Making kids’ candy venn diagrams fun
What do young children do for weeks after Halloween? They play with their stash like King Midas with his golden treasure. Leftover candies also provide opportunities for family math and science playtime graphs.
For more family learning activities see grandparentsteachtoo.org.
Sorting into categories help preschool children find and analyze likenesses and differences important for thinking in all school subjects and daily life.
Families can easily support this learning at home because children naturally sort their candy stash. They make piles of attributes like/dislike, keep/ throw out, chocolate/ suckers, and nuts/ no nuts. This is also helps check for safety and determines which candy might “disappear.”
After Halloween, spill out the candy stash onto a bed sheet. Explain that you are going to play a Category game with candy they collected. Look at the candy together. What different kinds did children collect? Chocolate bars, suckers, chocolate candy bits, other candy bits, gummy candy, gum sticks, popcorn balls might be placed labeled category piles. Children might add more attribute piles like bar shaped, round, hard, soft, chocolate, and colored. Help children think of other ways to sort. When they have had enough, clean up, and move to another activity.

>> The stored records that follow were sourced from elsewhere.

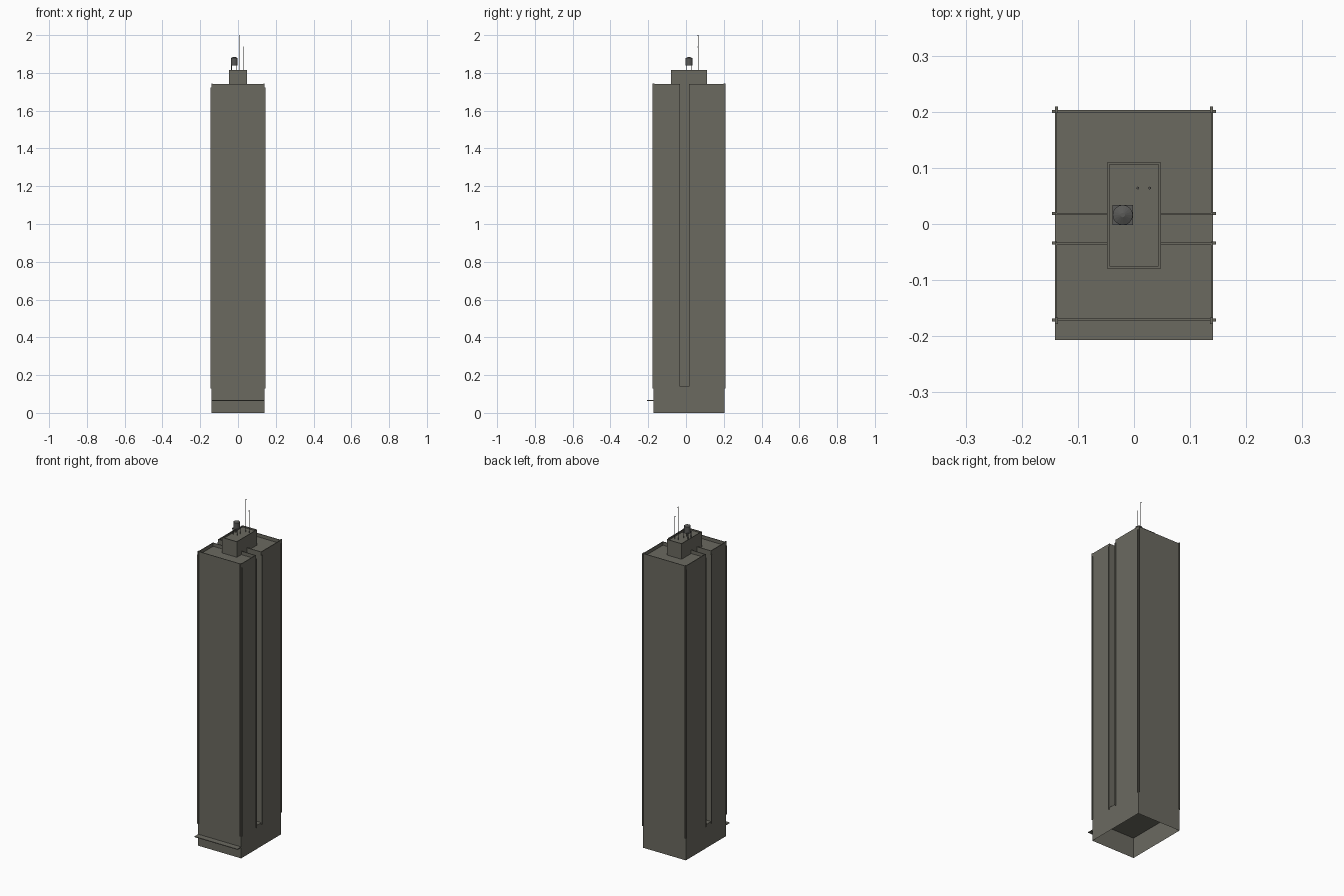
import bpy, bmesh, math

if "Cube" in bpy.data.objects:
    bpy.data.objects.remove(bpy.data.objects["Cube"])

X, YF, YB = 0.141, -0.172, 0.203      # tower half width, front, back
CX = 0.048                            # half width of the central core
S0, S1 = -0.033, 0.016                # side slot extents in y
Z_BASE, Z_TOP = 0.14, 1.742


def material(name, rgb):
    m = bpy.data.materials.new(name)
    m.diffuse_color = (*rgb, 1)
    m.use_nodes = True
    m.node_tree.nodes["Principled BSDF"].inputs["Base Color"].default_value = m.diffuse_color
    return m


STONE = material("dark_stone", (0.147, 0.143, 0.118))
METAL = material("dark_metal", (0.10, 0.10, 0.095))


def finish(name, bm, mat=STONE):
    bmesh.ops.recalc_face_normals(bm, faces=bm.faces)
    me = bpy.data.meshes.new(name)
    bm.to_mesh(me)
    bm.free()
    me.materials.append(mat)
    ob = bpy.data.objects.new(name, me)
    bpy.context.collection.objects.link(ob)
    return ob


def add_box(bm, x0, x1, y0, y1, z0, z1):
    vs = bmesh.ops.create_cube(bm, size=1)["verts"]
    for v in vs:
        v.co.x = x0 if v.co.x < 0 else x1
        v.co.y = y0 if v.co.y < 0 else y1
        v.co.z = z0 if v.co.z < 0 else z1


def add_rod(bm, x, y, z0, z1, r0, r1=None, n=8):
    res = bmesh.ops.create_cone(bm, cap_ends=True, segments=n, radius1=r0,
                                radius2=r0 if r1 is None else r1, depth=z1 - z0)
    bmesh.ops.translate(bm, verts=res["verts"], vec=(x, y, (z0 + z1) / 2))


def prism(name, outline, z0, z1, rim, drop):
    """Extruded outline, open below, with a parapet around a sunken roof."""
    bm = bmesh.new()
    lo = [bm.verts.new((x, y, z0)) for x, y in outline]
    hi = [bm.verts.new((x, y, z1)) for x, y in outline]
    n = len(lo)
    for i in range(n):
        j = (i + 1) % n
        bm.faces.new((lo[i], lo[j], hi[j], hi[i]))
    roof = bm.faces.new(hi)
    bm.normal_update()
    bmesh.ops.inset_region(bm, faces=[roof], thickness=rim, use_even_offset=True)
    walls = bmesh.ops.extrude_face_region(bm, geom=[roof])["geom"]
    bmesh.ops.translate(bm, verts=[g for g in walls if isinstance(g, bmesh.types.BMVert)],
                        vec=(0, 0, -drop))
    if roof.is_valid:
        bmesh.ops.delete(bm, geom=[roof], context='FACES_ONLY')
    return finish(name, bm)


# Tower shaft: H-shaped plan with a deep slot on each side
right = [(X, YF), (X, S0), (CX, S0), (CX, S1), (X, S1), (X, YB)]
left = [(-x, y) for x, y in reversed(right)]
prism("tower_shaft", right + left, Z_BASE, Z_TOP, 0.004, 0.02)

# Base: open-bottomed storey with a ceiling and the slot floors
bm = bmesh.new()
ring = [(-X, YF), (X, YF), (X, YB), (-X, YB)]
for i in range(4):
    a, b = ring[i], ring[(i + 1) % 4]
    bm.faces.new([bm.verts.new(p) for p in
                  ((*a, 0), (*b, 0), (*b, Z_BASE), (*a, Z_BASE))])
bm.faces.new([bm.verts.new((x, y, 0.12)) for x, y in ring])
for s in (-1, 1):
    bm.faces.new([bm.verts.new((s * x, y, Z_BASE)) for x, y in
                  ((CX, S0), (X, S0), (X, S1), (CX, S1))])
bmesh.ops.remove_doubles(bm, verts=bm.verts, dist=1e-5)
finish("base_storey", bm)

# Entrance canopy
bm = bmesh.new()
add_box(bm, -X, X, -0.207, YF, 0.064, 0.068)
finish("entrance_canopy", bm)

# Vertical fins at the corners and slot edges
bm = bmesh.new()
t = 0.0025
for s in (-1, 1):
    for y in (YF + 0.001, S0 - 0.001, S1 + t, YB - t):
        add_box(bm, *sorted((s * (X - 0.004), s * 0.146)), y - t, y + t, 0.13, 1.722)
    for y0, y1 in ((YF - 0.006, YF + 0.005), (YB - 0.005, YB + 0.006)):
        x = s * (X - 0.003)
        add_box(bm, x - t, x + t, y0, y1, 0.13, 1.745)
finish("facade_fins", bm)

# Rooftop machine room
prism("machine_room", [(-CX, -0.079), (CX, -0.079), (CX, 0.11), (-CX, 0.11)],
      1.722, 1.814, 0.004, 0.008)

# Water tank on a legged platform
TX, TY = -0.02, 0.016
bm = bmesh.new()
for sx in (-1, 1):
    for sy in (-1, 1):
        add_rod(bm, TX + sx * 0.014, TY + sy * 0.014, 1.806, 1.84, 0.0018, n=4)
add_box(bm, TX - 0.018, TX + 0.018, TY - 0.018, TY + 0.018, 1.838, 1.842)
finish("tank_stand", bm, METAL)
bm = bmesh.new()
add_rod(bm, TX, TY, 1.842, 1.878, 0.018, n=16)
add_rod(bm, TX, TY, 1.878, 1.885, 0.018, 0.004, n=16)
finish("water_tank", bm, METAL)

# Antenna masts with small tip beacons
bm = bmesh.new()
for x, top in ((0.007, 2.0), (0.028, 1.94)):
    add_rod(bm, x, 0.064, 1.806, top, 0.0015, n=6)
    add_rod(bm, x, 0.064, top - 0.005, top, 0.0026, n=6)
finish("antenna_masts", bm, METAL)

A pictograph is a graph with drawn pictures or the real things carefully lined up. First children sort out by attributes of shape, size, and kind. Then on a towel make straight line of the same kind of candy brand small Snickers bars. Next to that make a separate line of Three Musketeers. Continue until you have run out of small bars. Make sure the bars make a straight neat bar graph.
Observe the picture bar graph you have made and discuss how graphs help to compare objects with different attributes and organize thoughts for discussion. Talk about the most, least, and equal. Why may some bars more popular than others to hand out?
Preschoolers are also learning Venn diagrams, which are fun to do at home. Cut two pieces of string one yard long. Tie the ends to make two circles. Place on a flat surface and overlap the circles. After sorting the candy pick two categories like bags of small pieces of chocolate and nonchocolate.
Place chocolate in one circle and nonchocolate in the other. Ask children to place their favorites in the section where the circles overlap. The overlapping section has an attribute both circles have in common. They are the favorites of both circles. Continue with different kinds of candies. Each circle has one type and the overlap may have the same color package from both circles, dislikes, or those to give away.
Children’s graphing books include: “Lemonade for Sale” by Murphy; “Let’s Make a Picture Graph” by Nelson; and “The Great Graph Contest” by Leedy.
Editor’s note: This column is penned by retired Marquette Area Public Schools teachers Iris Katers, Jean Hetrick, and Cheryl Anderegg. Esther Macalady is from Golden, Colorado. Tim Fox currently teaches at Superior Hills Elementary. It’s supported by Northern Michigan University Center for Economic Education and Entrepreneurship, the School of Education, U.P. Children’s Museum, U.P. Association for the Education of Young Children, and U.P. Parent Awareness of Michigan. Their book “Learning Through the Seasons” is available at area stores and www.grandparentsteachtoo.org. Their mission is to provide fun standards based activities that adults can do in the home to prepare children for school and a lifetime of learning and reduce the stress of child care.